** Opening SOURCE INFORMATION block **

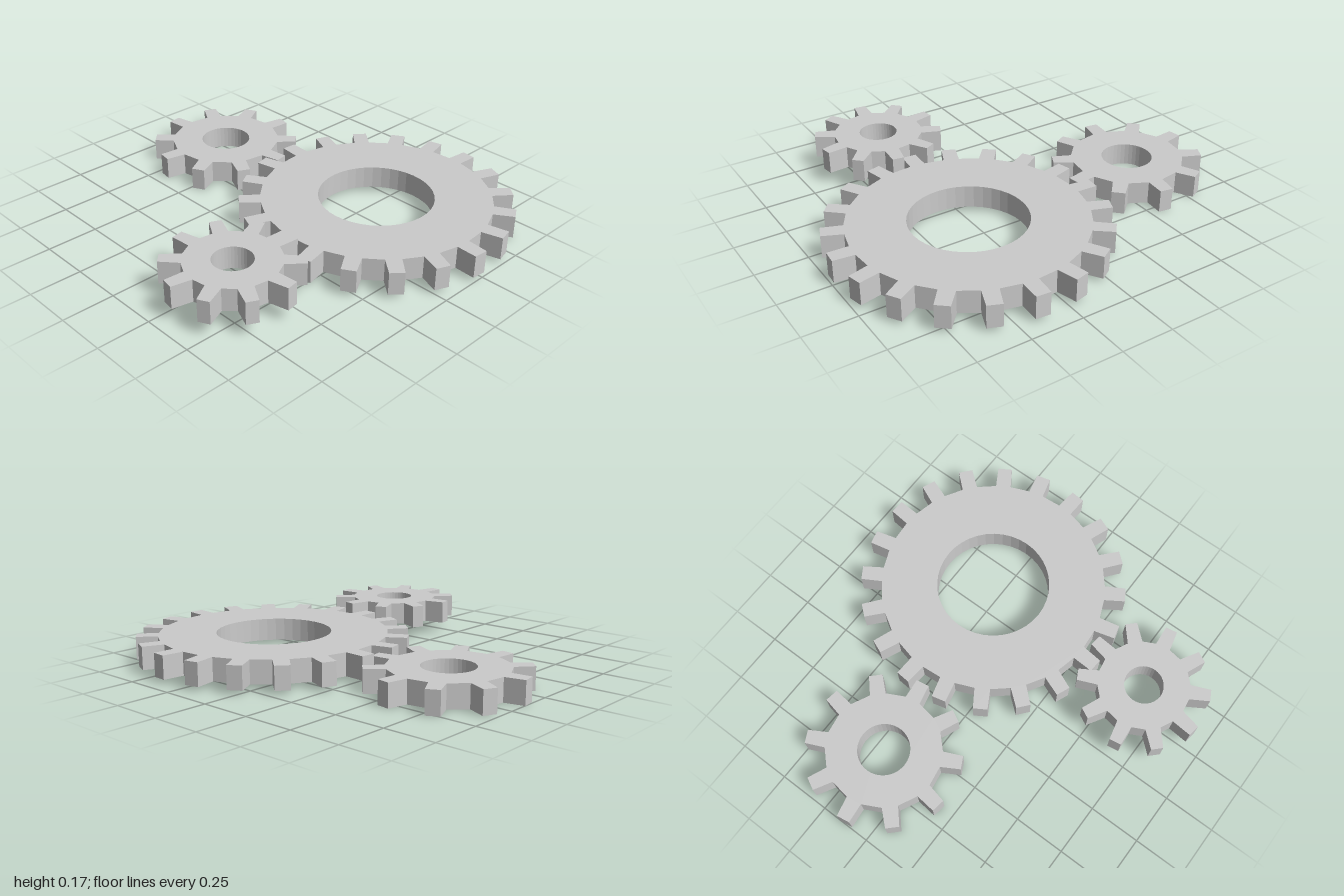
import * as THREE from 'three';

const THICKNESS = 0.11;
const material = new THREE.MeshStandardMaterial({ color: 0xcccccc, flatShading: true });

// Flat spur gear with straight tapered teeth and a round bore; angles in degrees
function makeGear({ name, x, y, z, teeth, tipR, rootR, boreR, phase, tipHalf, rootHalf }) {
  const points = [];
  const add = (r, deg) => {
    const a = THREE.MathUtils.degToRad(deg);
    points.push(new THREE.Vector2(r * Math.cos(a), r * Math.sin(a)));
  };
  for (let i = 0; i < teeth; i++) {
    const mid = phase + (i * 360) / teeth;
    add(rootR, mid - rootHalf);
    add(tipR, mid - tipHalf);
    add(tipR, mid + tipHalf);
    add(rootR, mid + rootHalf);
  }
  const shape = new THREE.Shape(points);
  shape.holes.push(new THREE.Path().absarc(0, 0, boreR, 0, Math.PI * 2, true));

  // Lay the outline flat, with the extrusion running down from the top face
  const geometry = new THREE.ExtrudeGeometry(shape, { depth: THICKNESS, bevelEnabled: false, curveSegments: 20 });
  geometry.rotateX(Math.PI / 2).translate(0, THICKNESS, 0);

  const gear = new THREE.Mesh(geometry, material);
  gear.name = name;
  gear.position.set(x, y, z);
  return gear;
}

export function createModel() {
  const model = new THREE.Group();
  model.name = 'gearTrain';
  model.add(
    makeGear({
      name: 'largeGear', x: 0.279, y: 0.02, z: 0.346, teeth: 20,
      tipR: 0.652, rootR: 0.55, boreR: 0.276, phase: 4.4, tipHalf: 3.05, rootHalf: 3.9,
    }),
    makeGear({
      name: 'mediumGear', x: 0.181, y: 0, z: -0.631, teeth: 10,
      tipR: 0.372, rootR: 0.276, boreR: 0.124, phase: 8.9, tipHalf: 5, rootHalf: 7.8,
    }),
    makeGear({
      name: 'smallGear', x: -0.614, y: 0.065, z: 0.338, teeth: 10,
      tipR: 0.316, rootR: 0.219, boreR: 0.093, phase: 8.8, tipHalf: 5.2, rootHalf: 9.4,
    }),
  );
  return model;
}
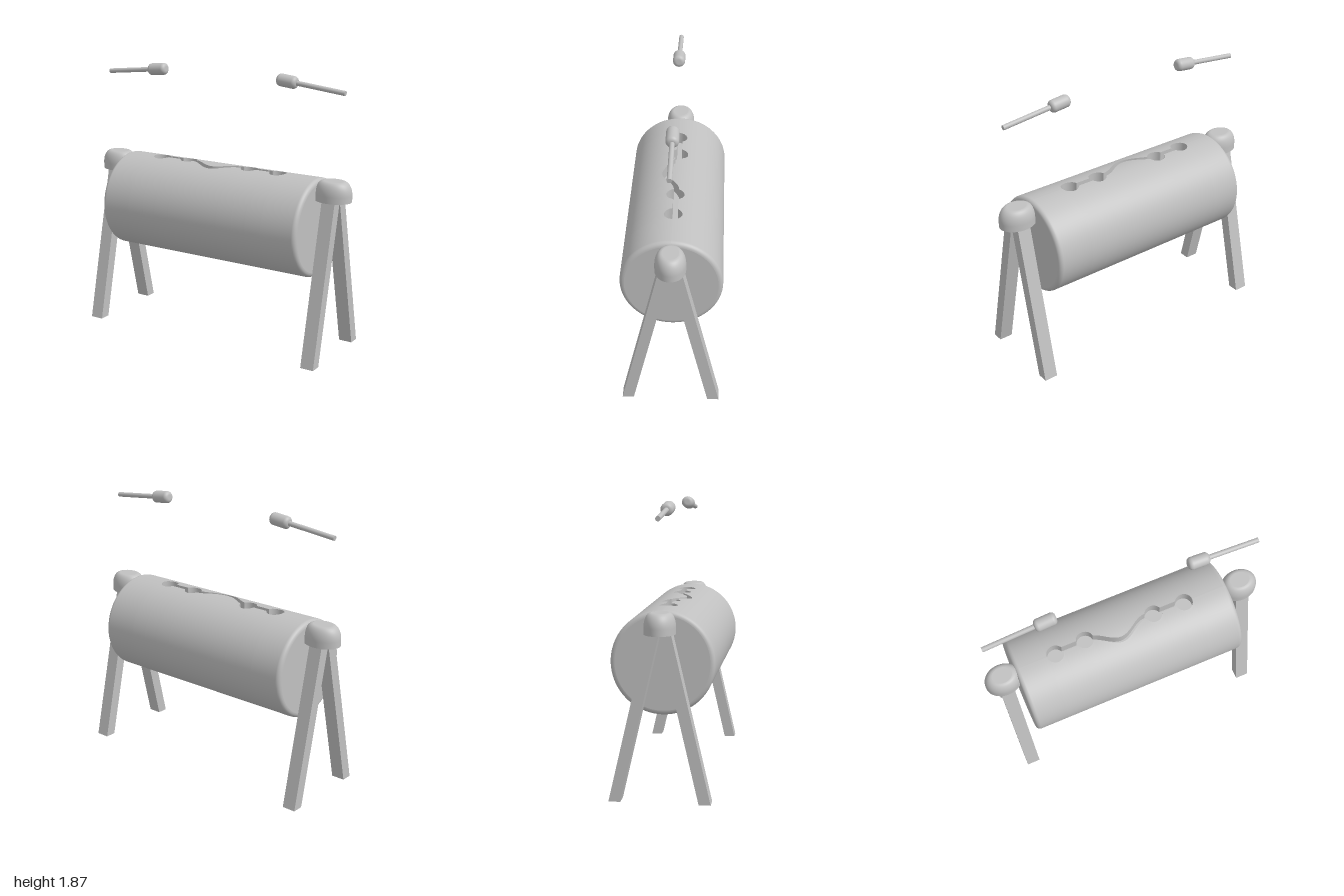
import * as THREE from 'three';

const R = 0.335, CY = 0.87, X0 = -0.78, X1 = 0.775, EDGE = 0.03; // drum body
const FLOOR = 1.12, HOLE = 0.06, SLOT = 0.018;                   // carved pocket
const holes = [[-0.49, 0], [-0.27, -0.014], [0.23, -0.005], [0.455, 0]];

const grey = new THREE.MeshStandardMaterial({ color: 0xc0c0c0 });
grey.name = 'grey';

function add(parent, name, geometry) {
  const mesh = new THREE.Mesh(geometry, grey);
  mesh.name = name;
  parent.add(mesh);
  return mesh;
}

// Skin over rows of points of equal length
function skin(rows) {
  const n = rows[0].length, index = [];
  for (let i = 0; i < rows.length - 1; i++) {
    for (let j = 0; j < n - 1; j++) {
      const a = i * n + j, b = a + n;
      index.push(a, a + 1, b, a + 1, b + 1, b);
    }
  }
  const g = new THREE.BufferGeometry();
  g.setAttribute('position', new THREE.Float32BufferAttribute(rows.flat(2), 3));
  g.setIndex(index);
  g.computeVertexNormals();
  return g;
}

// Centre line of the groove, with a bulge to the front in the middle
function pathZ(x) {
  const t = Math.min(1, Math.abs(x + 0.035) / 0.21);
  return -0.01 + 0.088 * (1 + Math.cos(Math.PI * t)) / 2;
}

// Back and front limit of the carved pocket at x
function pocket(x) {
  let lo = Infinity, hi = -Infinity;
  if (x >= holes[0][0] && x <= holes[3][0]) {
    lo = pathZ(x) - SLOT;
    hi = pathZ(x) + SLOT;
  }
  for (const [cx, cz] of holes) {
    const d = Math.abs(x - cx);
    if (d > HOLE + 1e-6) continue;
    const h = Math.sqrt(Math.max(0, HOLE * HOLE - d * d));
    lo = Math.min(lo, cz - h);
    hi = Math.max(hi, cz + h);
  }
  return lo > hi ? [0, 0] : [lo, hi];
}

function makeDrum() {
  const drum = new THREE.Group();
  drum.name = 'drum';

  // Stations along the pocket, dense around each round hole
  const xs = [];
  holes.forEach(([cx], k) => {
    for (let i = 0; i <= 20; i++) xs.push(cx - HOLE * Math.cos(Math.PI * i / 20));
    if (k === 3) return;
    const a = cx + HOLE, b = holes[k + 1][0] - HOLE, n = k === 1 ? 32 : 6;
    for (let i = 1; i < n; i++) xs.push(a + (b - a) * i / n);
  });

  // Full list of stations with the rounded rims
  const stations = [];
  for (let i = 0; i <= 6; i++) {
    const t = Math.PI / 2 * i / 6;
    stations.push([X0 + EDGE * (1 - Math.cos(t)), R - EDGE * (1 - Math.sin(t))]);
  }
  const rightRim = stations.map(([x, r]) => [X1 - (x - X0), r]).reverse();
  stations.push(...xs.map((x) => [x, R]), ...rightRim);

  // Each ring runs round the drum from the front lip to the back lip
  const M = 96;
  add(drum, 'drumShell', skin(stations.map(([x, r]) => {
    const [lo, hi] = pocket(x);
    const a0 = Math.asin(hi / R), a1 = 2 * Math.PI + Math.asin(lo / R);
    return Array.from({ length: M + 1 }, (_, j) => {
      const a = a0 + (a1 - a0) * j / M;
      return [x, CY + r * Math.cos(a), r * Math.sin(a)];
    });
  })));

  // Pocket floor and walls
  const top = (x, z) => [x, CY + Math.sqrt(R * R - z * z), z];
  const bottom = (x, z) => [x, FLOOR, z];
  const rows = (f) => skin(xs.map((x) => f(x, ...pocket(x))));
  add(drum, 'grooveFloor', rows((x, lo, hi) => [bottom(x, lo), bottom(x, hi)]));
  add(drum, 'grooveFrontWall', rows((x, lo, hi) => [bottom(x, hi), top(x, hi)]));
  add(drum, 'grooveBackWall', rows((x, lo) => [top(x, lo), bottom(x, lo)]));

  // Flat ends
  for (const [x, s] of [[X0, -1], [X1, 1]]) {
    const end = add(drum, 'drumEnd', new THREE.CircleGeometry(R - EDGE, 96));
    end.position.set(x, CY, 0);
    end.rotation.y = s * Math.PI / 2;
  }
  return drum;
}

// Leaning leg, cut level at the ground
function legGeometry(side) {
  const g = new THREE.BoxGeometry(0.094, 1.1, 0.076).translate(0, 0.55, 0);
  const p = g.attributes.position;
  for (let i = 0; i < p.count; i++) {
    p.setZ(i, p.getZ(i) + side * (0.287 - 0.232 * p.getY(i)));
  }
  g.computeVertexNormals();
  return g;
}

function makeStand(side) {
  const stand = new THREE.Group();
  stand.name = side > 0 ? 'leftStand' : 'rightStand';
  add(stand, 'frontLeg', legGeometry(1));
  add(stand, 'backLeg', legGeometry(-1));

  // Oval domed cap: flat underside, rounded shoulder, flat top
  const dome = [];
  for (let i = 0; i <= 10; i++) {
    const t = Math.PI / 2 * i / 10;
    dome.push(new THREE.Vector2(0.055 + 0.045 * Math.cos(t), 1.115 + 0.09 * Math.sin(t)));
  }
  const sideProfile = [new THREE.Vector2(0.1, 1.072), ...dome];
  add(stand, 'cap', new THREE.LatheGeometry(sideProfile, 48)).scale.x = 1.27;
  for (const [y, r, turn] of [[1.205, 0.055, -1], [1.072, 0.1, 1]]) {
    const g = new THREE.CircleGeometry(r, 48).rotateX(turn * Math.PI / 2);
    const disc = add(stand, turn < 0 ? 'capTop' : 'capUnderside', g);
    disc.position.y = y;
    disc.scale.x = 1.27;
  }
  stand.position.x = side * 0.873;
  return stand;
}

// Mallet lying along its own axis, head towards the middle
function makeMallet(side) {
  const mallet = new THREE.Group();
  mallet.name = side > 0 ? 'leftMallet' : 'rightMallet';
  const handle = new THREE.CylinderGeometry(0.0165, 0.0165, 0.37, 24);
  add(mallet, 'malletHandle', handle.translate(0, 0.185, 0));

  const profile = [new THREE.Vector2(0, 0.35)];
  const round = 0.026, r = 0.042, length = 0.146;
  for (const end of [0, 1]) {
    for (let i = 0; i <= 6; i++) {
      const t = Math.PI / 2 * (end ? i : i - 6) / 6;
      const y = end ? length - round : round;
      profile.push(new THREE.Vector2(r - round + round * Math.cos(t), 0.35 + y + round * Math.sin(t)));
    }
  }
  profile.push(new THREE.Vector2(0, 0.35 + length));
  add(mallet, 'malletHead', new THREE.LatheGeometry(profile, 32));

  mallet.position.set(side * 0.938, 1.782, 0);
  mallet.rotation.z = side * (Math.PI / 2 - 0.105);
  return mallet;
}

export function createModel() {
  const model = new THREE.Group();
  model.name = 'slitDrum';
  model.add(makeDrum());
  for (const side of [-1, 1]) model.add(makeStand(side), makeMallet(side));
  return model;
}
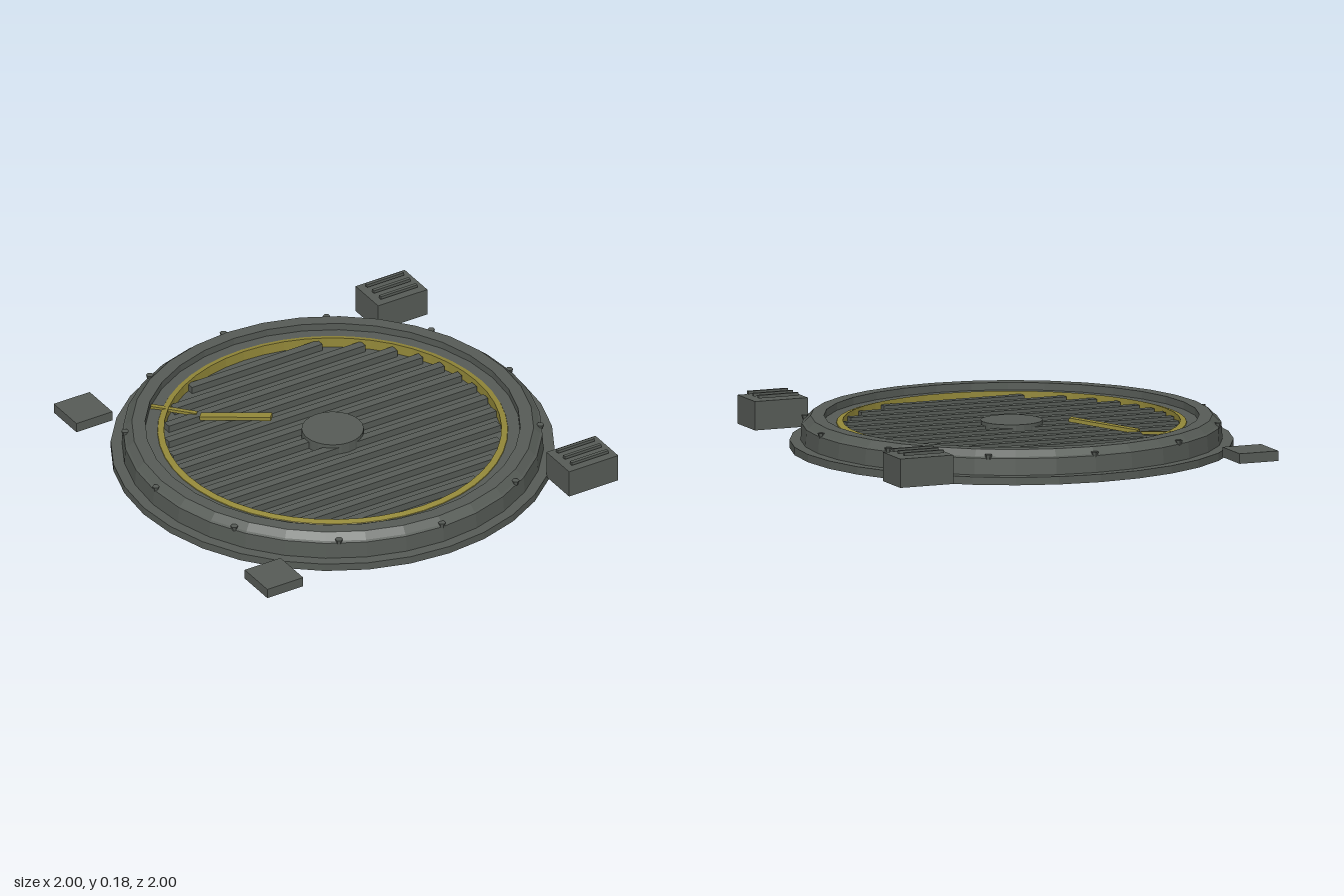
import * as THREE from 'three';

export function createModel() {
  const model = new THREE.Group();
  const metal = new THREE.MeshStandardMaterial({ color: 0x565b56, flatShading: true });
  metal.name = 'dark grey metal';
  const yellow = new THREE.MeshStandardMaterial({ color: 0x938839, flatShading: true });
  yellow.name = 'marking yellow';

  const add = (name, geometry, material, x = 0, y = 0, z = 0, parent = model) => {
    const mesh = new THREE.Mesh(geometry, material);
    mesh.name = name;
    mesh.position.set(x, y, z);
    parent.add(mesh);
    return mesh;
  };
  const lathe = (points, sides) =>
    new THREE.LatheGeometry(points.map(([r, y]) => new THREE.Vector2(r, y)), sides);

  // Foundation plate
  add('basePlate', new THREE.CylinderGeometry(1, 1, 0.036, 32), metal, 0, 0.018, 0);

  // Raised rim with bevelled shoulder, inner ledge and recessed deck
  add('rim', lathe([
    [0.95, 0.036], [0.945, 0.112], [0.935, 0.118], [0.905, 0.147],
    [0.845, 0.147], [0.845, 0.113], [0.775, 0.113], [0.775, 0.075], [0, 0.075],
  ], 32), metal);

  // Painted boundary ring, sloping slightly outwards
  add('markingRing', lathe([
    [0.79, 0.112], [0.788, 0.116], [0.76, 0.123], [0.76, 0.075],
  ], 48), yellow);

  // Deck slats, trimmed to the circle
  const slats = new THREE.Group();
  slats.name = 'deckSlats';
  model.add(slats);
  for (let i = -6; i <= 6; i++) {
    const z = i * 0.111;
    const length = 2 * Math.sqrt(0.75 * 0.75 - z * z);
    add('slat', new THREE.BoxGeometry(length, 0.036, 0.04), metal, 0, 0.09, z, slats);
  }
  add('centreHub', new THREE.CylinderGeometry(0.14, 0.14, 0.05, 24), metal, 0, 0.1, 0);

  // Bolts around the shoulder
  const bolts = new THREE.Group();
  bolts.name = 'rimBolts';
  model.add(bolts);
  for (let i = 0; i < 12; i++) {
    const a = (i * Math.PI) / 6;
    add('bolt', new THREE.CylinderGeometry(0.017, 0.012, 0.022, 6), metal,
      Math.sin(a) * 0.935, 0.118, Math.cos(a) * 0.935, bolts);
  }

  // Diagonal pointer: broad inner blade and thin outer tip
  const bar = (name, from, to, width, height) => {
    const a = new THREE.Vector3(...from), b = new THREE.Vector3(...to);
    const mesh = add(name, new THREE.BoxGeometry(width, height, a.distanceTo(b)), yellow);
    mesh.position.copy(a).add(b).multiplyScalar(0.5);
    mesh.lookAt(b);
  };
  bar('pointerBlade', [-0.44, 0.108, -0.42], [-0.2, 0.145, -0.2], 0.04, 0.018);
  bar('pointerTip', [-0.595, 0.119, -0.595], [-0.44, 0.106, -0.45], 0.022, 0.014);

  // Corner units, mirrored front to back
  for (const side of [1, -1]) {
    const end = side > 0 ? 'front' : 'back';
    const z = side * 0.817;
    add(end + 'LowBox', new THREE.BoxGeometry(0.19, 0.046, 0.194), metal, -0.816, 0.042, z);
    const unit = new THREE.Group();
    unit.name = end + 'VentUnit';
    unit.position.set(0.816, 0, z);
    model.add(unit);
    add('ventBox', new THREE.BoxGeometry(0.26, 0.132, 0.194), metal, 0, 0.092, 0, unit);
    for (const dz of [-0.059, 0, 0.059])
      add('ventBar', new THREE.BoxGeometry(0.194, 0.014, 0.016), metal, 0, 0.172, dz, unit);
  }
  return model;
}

** Closing SOURCE INFORMATION block **

All lines above from the line with "const g = new THREE.BufferGeometry();" through the line with "const t = Math.min(1, Math.abs(x", both included, are to be set down exactly, with nothing else.

  const g = new THREE.BufferGeometry();
  g.setAttribute('position', new THREE.Float32BufferAttribute(rows.flat(2), 3));
  g.setIndex(index);
  g.computeVertexNormals();
  return g;
}

// Centre line of the groove, with a bulge to the front in the middle
function pathZ(x) {
  const t = Math.min(1, Math.abs(x + 0.035) / 0.21);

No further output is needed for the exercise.